After struggling with a local school system's ignorance and unwillingness to question archaic teaching methods, I appreciate the way that Vincent compares ADHD
to other medical impairments.
If a child has a visual impairment, and needs accommodations
in the classroom, would you expect a school administrator or teacher to say any of the following?
1. The parents need to go for parent training - the social worker will call you to schedule an appointment.
2. By the end of 5th
grade, this child needs to be able to take down notes from the board and must learn to function at the same level as peers, irrespective of the impairment. (Substitute your own "must" here. "Must be able to sit still in class" or "Must be able to write five paragraph essays".)
3. The child just needs to try harder.
4. The impairment will go away as we promote the child through the grades without addressing the situation.
No parent should tolerate these comments if a child has a visual impairment or hearing impairment (although I expect that some school administrators that I have met will offer these comments).
Similarly, a child with ADHD

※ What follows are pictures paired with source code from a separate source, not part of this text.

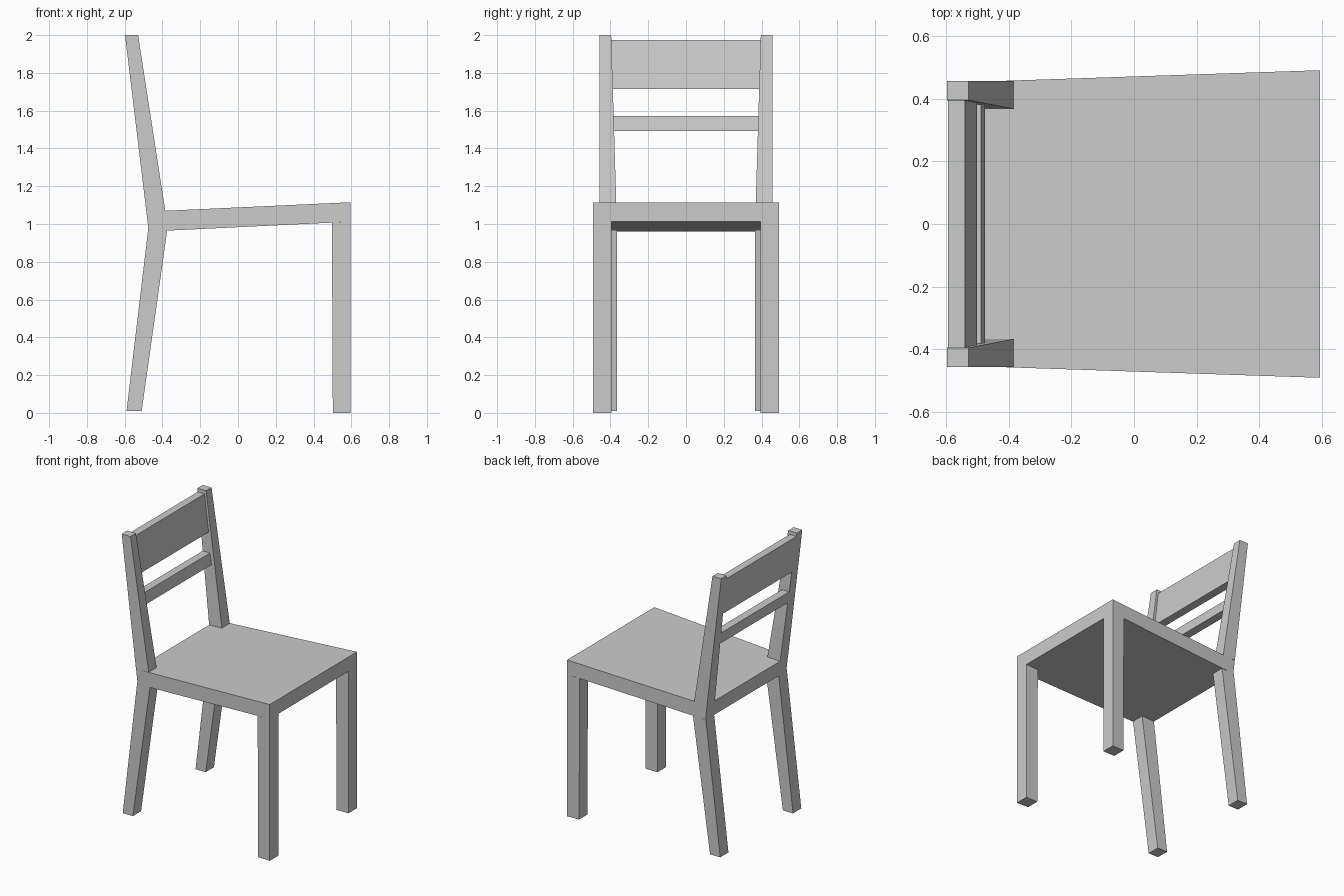
import bpy, bmesh

if "Cube" in bpy.data.objects:
    bpy.data.objects.remove(bpy.data.objects["Cube"])


def prism(name, profile, near, far, mirror=False):
    """Side profile (x, z) spanned between two y functions of (x, z)."""
    bm = bmesh.new()
    a = [bm.verts.new((x, near(x, z), z)) for x, z in profile]
    b = [bm.verts.new((x, far(x, z), z)) for x, z in profile]
    bm.faces.new(a)
    bm.faces.new(b[::-1])
    n = len(profile)
    for i in range(n):
        j = (i + 1) % n
        bm.faces.new((a[j], a[i], b[i], b[j]))
    bmesh.ops.recalc_face_normals(bm, faces=bm.faces)
    mesh = bpy.data.meshes.new(name)
    bm.to_mesh(mesh)
    bm.free()
    obj = bpy.data.objects.new(name, mesh)
    bpy.context.collection.objects.link(obj)
    if mirror:
        mod = obj.modifiers.new("Mirror", 'MIRROR')
        mod.use_axis = (False, True, False)
        mod.use_clip = False
    return obj


def seat_half(x, z):
    # seat widens toward +x
    return 0.456 + 0.036 * (x + 0.48) / 1.075


def post_inner(x, z):
    # back posts get thinner toward the top
    return 0.368 + 0.028 * (z - 1.07) / 0.93


def post_outer(x, z):
    return 0.457


def post_back(z):
    # x of the rear face of the back posts
    return -0.475 - 0.123 * (z - 0.98) / 1.02


# seat slab, tilted slightly
prism("seat",
      [(-0.477, 0.961), (-0.375, 0.965), (0.595, 1.012), (0.595, 1.115),
       (-0.385, 1.07), (post_back(1.066), 1.066), (-0.475, 0.98)],
      lambda x, z: -seat_half(x, z), seat_half)

# legs on the open side
prism("front_leg",
      [(0.502, 0.0), (0.595, 0.0), (0.595, 1.012), (0.497, 1.007)],
      lambda x, z: 0.395, seat_half, mirror=True)

# splayed legs under the backrest
prism("back_leg",
      [(-0.59, 0.01), (-0.51, 0.01), (-0.375, 0.965), (-0.477, 0.961)],
      lambda x, z: 0.364, post_outer, mirror=True)

# raked backrest posts
prism("back_post",
      [(post_back(1.066), 1.066), (-0.385, 1.07), (-0.529, 2.0), (post_back(2.0), 2.0)],
      post_inner, post_outer, mirror=True)

# backrest rails: bottom z, top z, front x at bottom and top
for name, z0, z1, x0, x1 in (("top_rail", 1.715, 1.975, -0.503, -0.541),
                             ("lower_rail", 1.492, 1.572, -0.476, -0.489)):
    prism(name,
          [(post_back(z0), z0), (x0, z0), (x1, z1), (post_back(z1), z1)],
          lambda x, z: -post_inner(x, z), post_inner)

or any other impairment should be accommodated
. Vincent does a good job of comparing ADHD
to other visual and hearing impairments which gives parent another tool to educate people who are not familiar with the current research on ADHD
I advise parents who engage the school system for accommodations
should start off by getting a child advocate. I will give you the name of a great child advocate in Connecticut, if you ask me. I suggest that you do not try to negotiate with your school district without a child advocate. Your school district has a different agenda to yours, so be warned.
Vincent also does a good job of describing current medication. How it works, the percentage of time that it doesn't work and similar details. I found it very enlightening and helpful.
I recommend this book to all parents who are raising kids with ADHD
, ADD or a Learning Disability, especially if you are considering medication.
Labels: Book Reviews